* **Task requirements**
Print the whole listing again exactly as it stands, leaving out any images.

[[ Data for processing open ]]

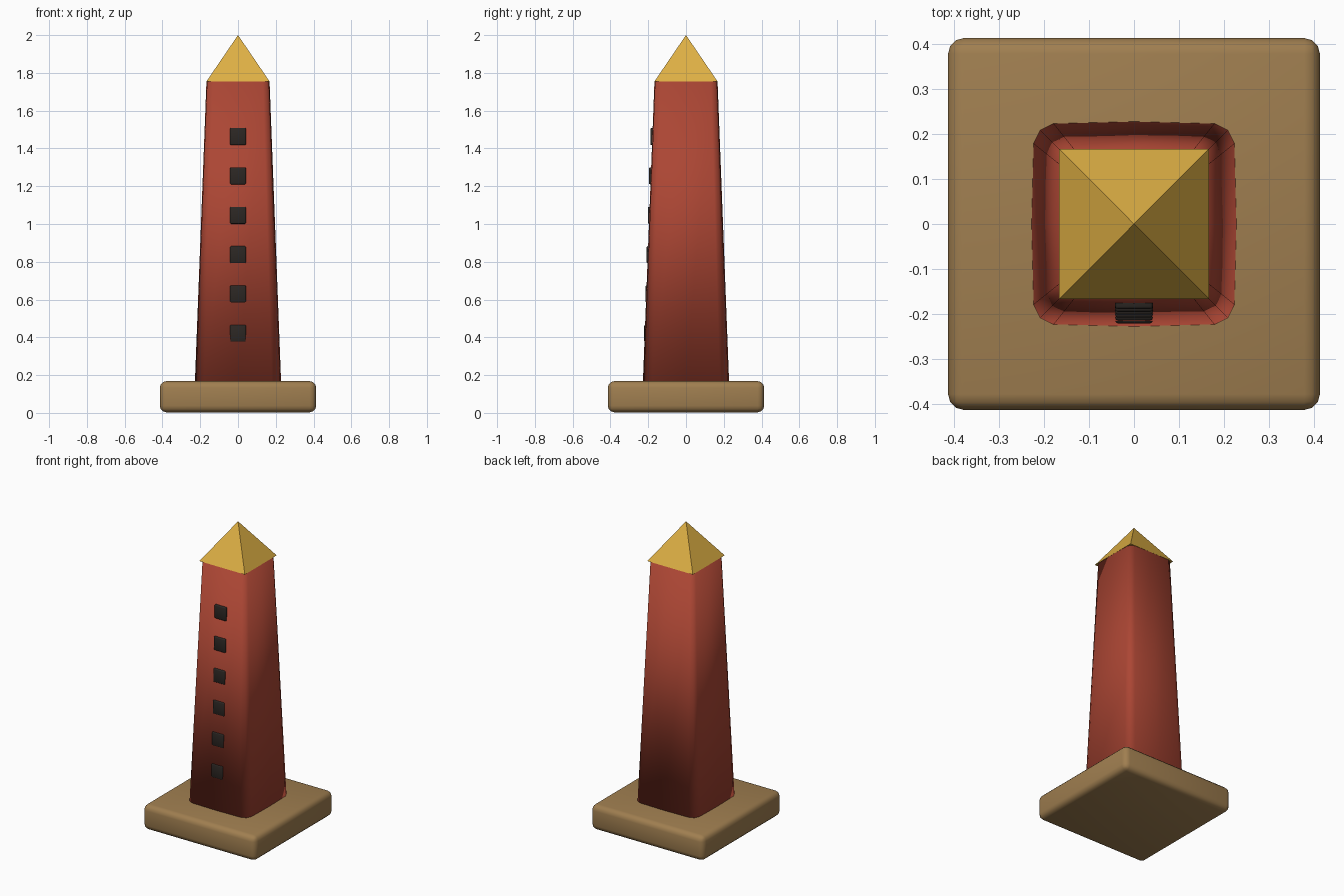
import bpy, bmesh
from math import cos, sin, pi, copysign

if "Cube" in bpy.data.objects:
    bpy.data.objects.remove(bpy.data.objects["Cube"])


def material(name, rgb):
    m = bpy.data.materials.new(name)
    m.diffuse_color = (*rgb, 1)
    m.use_nodes = True
    m.node_tree.nodes["Principled BSDF"].inputs["Base Color"].default_value = m.diffuse_color
    return m


def finish(name, bm, mat, smooth=False):
    bmesh.ops.recalc_face_normals(bm, faces=bm.faces)
    for f in bm.faces:
        f.smooth = smooth
    me = bpy.data.meshes.new(name)
    bm.to_mesh(me)
    bm.free()
    ob = bpy.data.objects.new(name, me)
    ob.data.materials.append(mat)
    bpy.context.collection.objects.link(ob)
    return ob


def rounded_box(name, size, loc, radius, segments, mat):
    bm = bmesh.new()
    bmesh.ops.create_cube(bm, size=1)
    bmesh.ops.scale(bm, vec=size, verts=bm.verts)
    bmesh.ops.bevel(bm, geom=bm.edges[:], offset=radius, segments=segments,
                    profile=0.5, affect='EDGES')
    ob = finish(name, bm, mat, smooth=True)
    ob.location = loc
    return ob


def squircle(bm, half, z, n=16, power=8):
    def p(v):
        return copysign(abs(v) ** (2 / power), v) if abs(v) > 1e-9 else 0.0
    return [bm.verts.new((half * p(cos(2 * pi * i / n)),
                          half * p(sin(2 * pi * i / n)), z)) for i in range(n)]


stone = material("stone", (0.35, 0.21, 0.08))
red = material("red", (0.41, 0.061, 0.034))
gold = material("gold", (0.73, 0.43, 0.058))
dark = material("dark", (0.025, 0.02, 0.017))

Z0, Z1, R0, R1 = 0.168, 1.755, 0.228, 0.167

# Base slab
rounded_box("base_slab", (0.828, 0.828, 0.165), (0, 0, 0.0855), 0.035, 3, stone)

# Tapered shaft with rounded-square section
bm = bmesh.new()
low, high = squircle(bm, R0, Z0), squircle(bm, R1, Z1)
for i in range(len(low)):
    j = (i + 1) % len(low)
    bm.faces.new((low[i], low[j], high[j], high[i]))
bm.faces.new(low)
bm.faces.new(high)
finish("shaft", bm, red, smooth=True)

# Pyramid cap
bm = bmesh.new()
h = 0.167
ring = [bm.verts.new((x, y, Z1)) for x, y in ((-h, -h), (h, -h), (h, h), (-h, h))]
tip = bm.verts.new((0, 0, 2.0))
bm.faces.new(ring)
for i in range(4):
    bm.faces.new((ring[i], ring[(i + 1) % 4], tip))
finish("pyramid_cap", bm, gold)

# Column of windows on the front
for i in range(6):
    z = 0.421 + 0.2084 * i
    face = R0 + (R1 - R0) * (z - Z0) / (Z1 - Z0)
    front = face + 0.003 + 0.0016 * i
    rounded_box(f"window_{i + 1}", (0.084, 0.034, 0.09), (0, -front + 0.017, z),
                0.006, 2, dark)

[[ Data for processing closed ]]

* **Written response**
import bpy, bmesh
from math import cos, sin, pi, copysign

if "Cube" in bpy.data.objects:
    bpy.data.objects.remove(bpy.data.objects["Cube"])


def material(name, rgb):
    m = bpy.data.materials.new(name)
    m.diffuse_color = (*rgb, 1)
    m.use_nodes = True
    m.node_tree.nodes["Principled BSDF"].inputs["Base Color"].default_value = m.diffuse_color
    return m


def finish(name, bm, mat, smooth=False):
    bmesh.ops.recalc_face_normals(bm, faces=bm.faces)
    for f in bm.faces:
        f.smooth = smooth
    me = bpy.data.meshes.new(name)
    bm.to_mesh(me)
    bm.free()
    ob = bpy.data.objects.new(name, me)
    ob.data.materials.append(mat)
    bpy.context.collection.objects.link(ob)
    return ob


def rounded_box(name, size, loc, radius, segments, mat):
    bm = bmesh.new()
    bmesh.ops.create_cube(bm, size=1)
    bmesh.ops.scale(bm, vec=size, verts=bm.verts)
    bmesh.ops.bevel(bm, geom=bm.edges[:], offset=radius, segments=segments,
                    profile=0.5, affect='EDGES')
    ob = finish(name, bm, mat, smooth=True)
    ob.location = loc
    return ob


def squircle(bm, half, z, n=16, power=8):
    def p(v):
        return copysign(abs(v) ** (2 / power), v) if abs(v) > 1e-9 else 0.0
    return [bm.verts.new((half * p(cos(2 * pi * i / n)),
                          half * p(sin(2 * pi * i / n)), z)) for i in range(n)]


stone = material("stone", (0.35, 0.21, 0.08))
red = material("red", (0.41, 0.061, 0.034))
gold = material("gold", (0.73, 0.43, 0.058))
dark = material("dark", (0.025, 0.02, 0.017))

Z0, Z1, R0, R1 = 0.168, 1.755, 0.228, 0.167

# Base slab
rounded_box("base_slab", (0.828, 0.828, 0.165), (0, 0, 0.0855), 0.035, 3, stone)

# Tapered shaft with rounded-square section
bm = bmesh.new()
low, high = squircle(bm, R0, Z0), squircle(bm, R1, Z1)
for i in range(len(low)):
    j = (i + 1) % len(low)
    bm.faces.new((low[i], low[j], high[j], high[i]))
bm.faces.new(low)
bm.faces.new(high)
finish("shaft", bm, red, smooth=True)

# Pyramid cap
bm = bmesh.new()
h = 0.167
ring = [bm.verts.new((x, y, Z1)) for x, y in ((-h, -h), (h, -h), (h, h), (-h, h))]
tip = bm.verts.new((0, 0, 2.0))
bm.faces.new(ring)
for i in range(4):
    bm.faces.new((ring[i], ring[(i + 1) % 4], tip))
finish("pyramid_cap", bm, gold)

# Column of windows on the front
for i in range(6):
    z = 0.421 + 0.2084 * i
    face = R0 + (R1 - R0) * (z - Z0) / (Z1 - Z0)
    front = face + 0.003 + 0.0016 * i
    rounded_box(f"window_{i + 1}", (0.084, 0.034, 0.09), (0, -front + 0.017, z),
                0.006, 2, dark)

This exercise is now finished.